There are of course people who are beyond helping themselves. These people deserve our compassion. And the fact that these levels of trauma exist should not distract us from what the readers of this blog are capable of doing.

People turn away from us when we are in pain because they fear their own fragility.

We often avoid our own fragility by externalizing and blaming rather than looking inside. Our attention should be towards our own pain.

Our relationships need tending. If we have been hurt we will hurt others.

No matter how sick we are we can work towards responsibility for ourselves.

And it is through this moment by moment responsibility for ourselves, love for ourselves, attention to our healing - it is through this work that we become able to bear the pain of others.

So if we want to use the word stigma, stigma is resolved through healing. Which is to say that stigma is resolved through feeling a whole lot of feelings that are difficult to feel. By saying a whole lot of things that are difficult to say. And by working to put ourselves back together through the wealth of resources available to us online and beyond (I will have more to say on this soon).
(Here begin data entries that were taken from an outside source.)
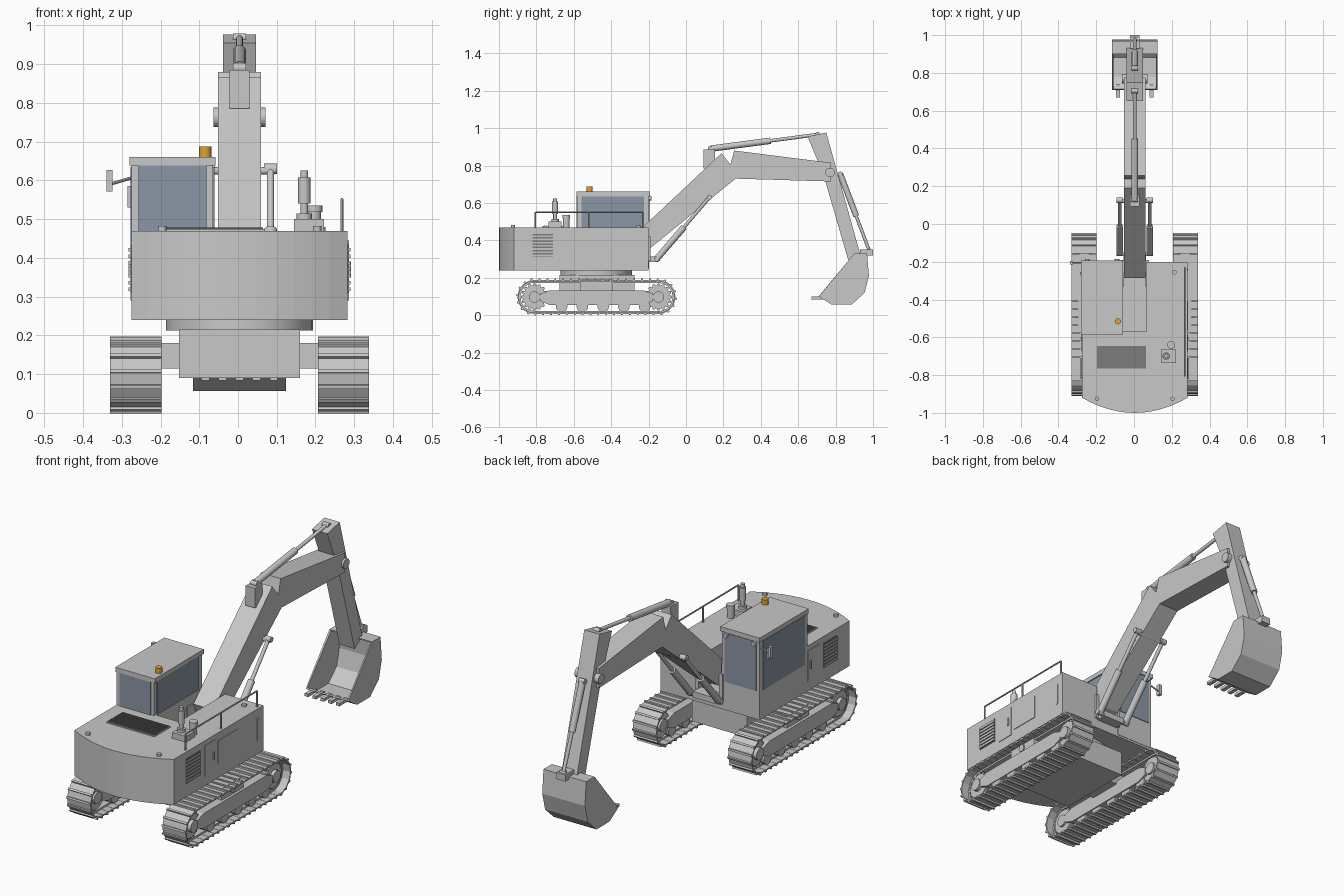
import bpy, bmesh, math
from mathutils import Vector, Matrix

cube = bpy.data.objects.get("Cube")
if cube:
    bpy.data.objects.remove(cube, do_unlink=True)

MID = 0.004  # sideways offset of the machine's centre plane (the mirror sticks out on one side)


def material(name, *rgb):
    mat = bpy.data.materials.new(name)
    mat.use_nodes = True
    mat.diffuse_color = (*rgb, 1)
    mat.node_tree.nodes["Principled BSDF"].inputs["Base Color"].default_value = (*rgb, 1)
    return mat


paint = material("body grey", .58, .58, .58)
glass = material("window blue grey", .26, .31, .38)
amber = material("beacon amber", .76, .37, .03)
shade = material("vent dark grey", .2, .2, .2)


def finish(name, bm, mat=paint, smooth=False):
    bmesh.ops.recalc_face_normals(bm, faces=bm.faces)
    mesh = bpy.data.meshes.new(name)
    bm.to_mesh(mesh)
    bm.free()
    mesh.materials.append(mat)
    obj = bpy.data.objects.new(name, mesh)
    obj.location.x = MID
    bpy.context.collection.objects.link(obj)
    if smooth:
        bpy.ops.object.select_all(action='DESELECT')
        obj.select_set(True)
        bpy.context.view_layer.objects.active = obj
        bpy.ops.object.shade_smooth_by_angle()
    return obj


def add_box(bm, lo, hi, turn=Matrix()):
    lo, hi = Vector(lo), Vector(hi)
    place = turn @ Matrix.Translation((lo + hi) / 2) @ Matrix.Diagonal((*(hi - lo), 1))
    bmesh.ops.create_cube(bm, size=1, matrix=place)


def box(name, x, y, z, mat=paint):
    bm = bmesh.new()
    add_box(bm, (x[0], y[0], z[0]), (x[1], y[1], z[1]))
    return finish(name, bm, mat)


def side_box(name, s, x, y, z, mat=paint):
    return box(name, sorted((s * x[0], s * x[1])), y, z, mat)


def prism(name, points, a, b, axis="x", mat=paint):
    """Outline in the plane across the axis, extruded from a to b."""
    bm = bmesh.new()
    spot = (lambda p, d: (d, *p)) if axis == "x" else (lambda p, d: (*p, d))
    face = bm.faces.new([bm.verts.new(spot(p, a)) for p in points])
    new = bmesh.ops.extrude_face_region(bm, geom=[face])["geom"]
    shift = Vector(spot((0, 0), b - a))
    bmesh.ops.translate(bm, vec=shift, verts=[v for v in new if isinstance(v, bmesh.types.BMVert)])
    return finish(name, bm, mat)


def add_tube(bm, a, b, r, sides):
    a, b = Vector(a), Vector(b)
    turn = (b - a).to_track_quat('Z', 'Y').to_matrix().to_4x4()
    bmesh.ops.create_cone(bm, cap_ends=True, segments=sides, radius1=r, radius2=r,
                          depth=(b - a).length, matrix=Matrix.Translation((a + b) / 2) @ turn)


def tube(name, a, b, r, mat=paint, sides=20):
    bm = bmesh.new()
    add_tube(bm, a, b, r, sides)
    return finish(name, bm, mat, True)


def ram(name, x, a, b, r, part):
    """Hydraulic cylinder: thick barrel, thin rod and an eye at each end."""
    a, b = Vector((x, *a)), Vector((x, *b))
    tube(name + "_barrel", a, a.lerp(b, part), r)
    tube(name + "_rod", a, b, r * .55)
    for end, spot in (("base", a), ("tip", b)):
        across = Vector((r, 0, 0))
        tube(f"{name}_{end}_eye", spot - across, spot + across, r * .8)


# Crawler tracks
REAR, FORE, AXLE, RADIUS = -.81, -.147, .0975, .0975
RUN, ARC = FORE - REAR, math.pi * RADIUS


def on_track(d):
    """Matrix at distance d round the belt: local y runs along it, local z points out."""
    flip = 0 if d < RUN + ARC else 1
    d -= flip * (RUN + ARC)
    y, turn = (REAR + d, 0) if d < RUN else (FORE, (d - RUN) / RADIUS)
    place = Matrix.Translation((0, y, 0)) @ Matrix.Rotation(-turn, 4, 'X')
    if flip:
        middle = Matrix.Translation((0, (REAR + FORE) / 2, 0))
        place = middle @ Matrix.Rotation(math.pi, 4, 'X') @ middle.inverted() @ place
    return Matrix.Translation((0, 0, AXLE)) @ place


SHOES = 46
PITCH = 2 * (RUN + ARC) / SHOES
for s, side in ((1, "left"), (-1, "right")):
    bm = bmesh.new()
    for i in range(SHOES):
        turn = on_track(i * PITCH)
        mid = s * .268
        add_box(bm, (mid - .066, -PITCH * .48, .083), (mid + .066, PITCH * .48, .09), turn)
        add_box(bm, (mid - .066, -PITCH * .48, .09), (mid + .066, -PITCH * .25, .0975), turn)
        add_box(bm, (mid - .025, -PITCH * .5, .074), (mid + .025, PITCH * .5, .083), turn)
    finish(side + "_track_belt", bm)

    for end, y in (("rear", REAR), ("fore", FORE)):
        tube(f"{side}_{end}_wheel", (s * .235, y, AXLE), (s * .3, y, AXLE), .062, sides=28)
        tube(f"{side}_{end}_hub", (s * .225, y, AXLE), (s * .318, y, AXLE), .03)
        bm = bmesh.new()
        for i in range(16):
            t = i * math.tau / 16
            cy, cz = y + .064 * math.cos(t), AXLE + .064 * math.sin(t)
            add_tube(bm, (s * .245, cy, cz), (s * .295, cy, cz), .009, 8)
        finish(f"{side}_{end}_wheel_teeth", bm)

    frame = [(REAR + .03, .075), (REAR + .08, .055), (FORE - .08, .055), (FORE - .03, .075),
             (FORE - .03, .115), (FORE - .08, .132), (REAR + .08, .132), (REAR + .03, .115)]
    prism(side + "_track_frame", frame, s * .222, s * .314)
    for i in range(5):
        y = -.665 + i * .111
        tube(f"{side}_roller_{i}", (s * .228, y, .047), (s * .31, y, .047), .031)
    side_box(side + "_cross_beam", s, (.15, .23), (-.565, -.39), (.115, .18))
    side_box(side + "_beam_end", s, (.21, .3), (-.565, -.39), (.125, .19))
    tube(side + "_beam_pin", (s * .29, -.48, .16), (s * .306, -.48, .16), .019)

# Undercarriage and slewing ring
box("undercarriage_hull", (-.156, .156), (-.676, -.275), (.09, .215))
tube("slewing_ring", (0, -.48, .212), (0, -.48, .242), .19, sides=32)

# Upper body with curved counterweight and open boom slot
HALF, FRONT, DECK = .279, -.2, .47
tail = [(HALF * t / 6, -1 + .08 * (t / 6) ** 2) for t in range(-6, 7)]
prism("body_pan", tail + [(HALF, FRONT), (-HALF, FRONT)], .24, .3, "z")
slot = [(.063, FRONT), (.063, -.57), (-.063, -.57), (-.063, FRONT)]
prism("body_housing", tail + [(HALF, FRONT)] + slot + [(-HALF, FRONT)], .3, DECK, "z")
for s in (1, -1):
    side_box("boom_foot_bracket", s, (.058, .075), (-.33, FRONT + .01), (.29, .42))
    tube("counterweight_bolt", (s * .2, -.925, DECK), (s * .2, -.925, DECK + .012), .011)
tube("boom_foot_pin", (-.07, -.24, .39), (.07, -.24, .39), .02)
tube("filler_cap", (.21, -.255, DECK), (.21, -.255, DECK + .01), .012)

# Engine hood vent
box("hood_vent_frame", (-.205, .065), (-.77, -.64), (DECK, DECK + .004))
box("hood_vent_plate", (-.2, .06), (-.765, -.645), (DECK, DECK + .006), shade)
for i in range(10):
    y = -.76 + i * .012
    box(f"hood_vent_slat_{i}", (-.2, .06), (y, y + .005), (DECK, DECK + .009), shade)

# Side vents, doors and latches
for s, side in ((1, "left"), (-1, "right")):
    skin = (HALF, HALF + .003)
    side_box(side + "_vent", s, skin, (-.82, -.71), (.31, .435), shade)
    for i in range(7):
        z = .315 + i * .017
        side_box(f"{side}_vent_slat_{i}", s, (HALF, HALF + .007), (-.82, -.71), (z, z + .009))
    side_box(side + "_door", s, skin, (-.675, -.585), (.29, .445))
    side_box(side + "_door_latch", s, (HALF, HALF + .008), (-.61, -.6), (.35, .39))
side_box("left_long_door", 1, (HALF, HALF + .003), (-.565, -.41), (.31, .43))
side_box("left_slot", 1, (HALF, HALF + .003), (-.25, -.235), (.31, .42))

# Cab
L, R, BACK = -.277, -.069, -.582
box("cab_shell", (L - .002, R), (BACK, FRONT + .002), (.25, .645))
box("cab_roof", (L - .007, R + .007), (BACK - .004, FRONT + .008), (.638, .661))
box("cab_rear_window", (L + .016, R - .016), (BACK - .004, BACK), (DECK, .638), glass)
box("cab_front_window", (L + .016, R - .016), (FRONT, FRONT + .005), (.385, .635), glass)
box("cab_door_window", (L - .005, L), (-.56, -.225), (.385, .635), glass)
box("cab_inner_window", (R, R + .004), (-.56, -.225), (DECK, .635), glass)
box("cab_door_handle", (L - .012, L), (-.27, -.255), (.53, .585))
for x in (L + .025, R - .025):
    tube("cab_lamp", (x, FRONT, .625), (x, FRONT + .016, .625), .012)
tube("beacon", (-.089, -.515, .66), (-.089, -.515, .687), .016, amber)
tube("mirror_arm", (L, -.205, .607), (-.335, -.205, .59), .004, sides=8)
box("mirror", (-.344, -.328), (-.215, -.195), (.572, .627))

# Handrail
for y in (-.805, -.52, -.23):
    tube("rail_post", (.264, y, DECK - .01), (.264, y, .551), .004, sides=8)
tube("rail_bar", (.264, -.805, .551), (.264, -.23, .551), .004, sides=8)

# Exhaust and air cleaner
box("exhaust_base", (.14, .218), (-.735, -.665), (DECK, .5))
for name, low, high, r in (("flange", .5, .515, .02), ("neck", .515, .545, .01),
                           ("muffler", .54, .607, .016), ("pipe", .6, .625, .01)):
    tube("exhaust_" + name, (.167, -.7, low), (.167, -.7, high), r)
tube("air_cleaner", (.193, -.64, DECK), (.193, -.64, .522), .017)
tube("air_cleaner_cap", (.193, -.64, .518), (.193, -.64, .535), .021)

# Boom, stick and pins
boom = [(-.285, .42), (.19, .866), (.238, .805), (.257, .88), (.775, .815), (.775, .715),
        (.265, .73), (-.185, .363), (-.25, .34)]
prism("boom", boom, -.056, .056)
box("boom_ram_bracket", (-.026, .026), (.093, .155), (.785, .885))
stick = [(.65, .955), (.75, .976), (.932, .325), (.87, .285), (.735, .75)]
prism("stick", stick, -.043, .043)
tube("stick_pin", (-.067, .77, .763), (.067, .77, .763), .025)

# Hydraulic rams
for s in (1, -1):
    ram("boom_ram", s * .08, (-.157, .3), (.126, .63), .017, .52)
tube("boom_ram_pin", (-.09, .122, .625), (.09, .122, .625), .01)
tube("boom_ram_foot_pin", (-.09, -.157, .3), (.09, -.157, .3), .01)
box("boom_ram_foot", (-.06, .06), (-.21, -.147), (.285, .315))
ram("stick_ram", 0, (.13, .89), (.705, .966), .017, .56)
ram("bucket_ram", 0, (.825, .755), (.98, .345), .016, .55)
box("bucket_link", (-.025, .025), (.93, 1), (.318, .352))

# Bucket shell and teeth
curve = [(.9, .33), (.968, .33), (.978, .21), (.955, .12), (.885, .056), (.78, .056), (.71, .1)]
bm = bmesh.new()
ends = [[bm.verts.new((x, *p)) for p in curve] for x in (-.12, .12)]
for a, b, c, d in zip(ends[0], ends[0][1:], ends[1][1:], ends[1]):
    bm.faces.new((a, b, c, d))
for end in ends:
    bm.faces.new(end)
shell = finish("bucket", bm).modifiers.new("thickness", 'SOLIDIFY')
shell.thickness, shell.offset = .01, -1
for i in range(-2, 3):
    box(f"bucket_tooth_{i + 3}", (i * .044 - .01, i * .044 + .01), (.67, .74), (.084, .099))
There is no such thing as stigma. There is only pain.

Heart breaking, soul-sobbing pain.

There is no such thing as stigma. There is only fear.

Shaking like a leaf, gut-disturbing fear.

There is no such thing as stigma.

There is only you, and me, and the way that we are in the world.

There is no such thing as stigma.

There is only what you do after you read this article. And what you allow yourself to feel.

Change, EmotionsAlison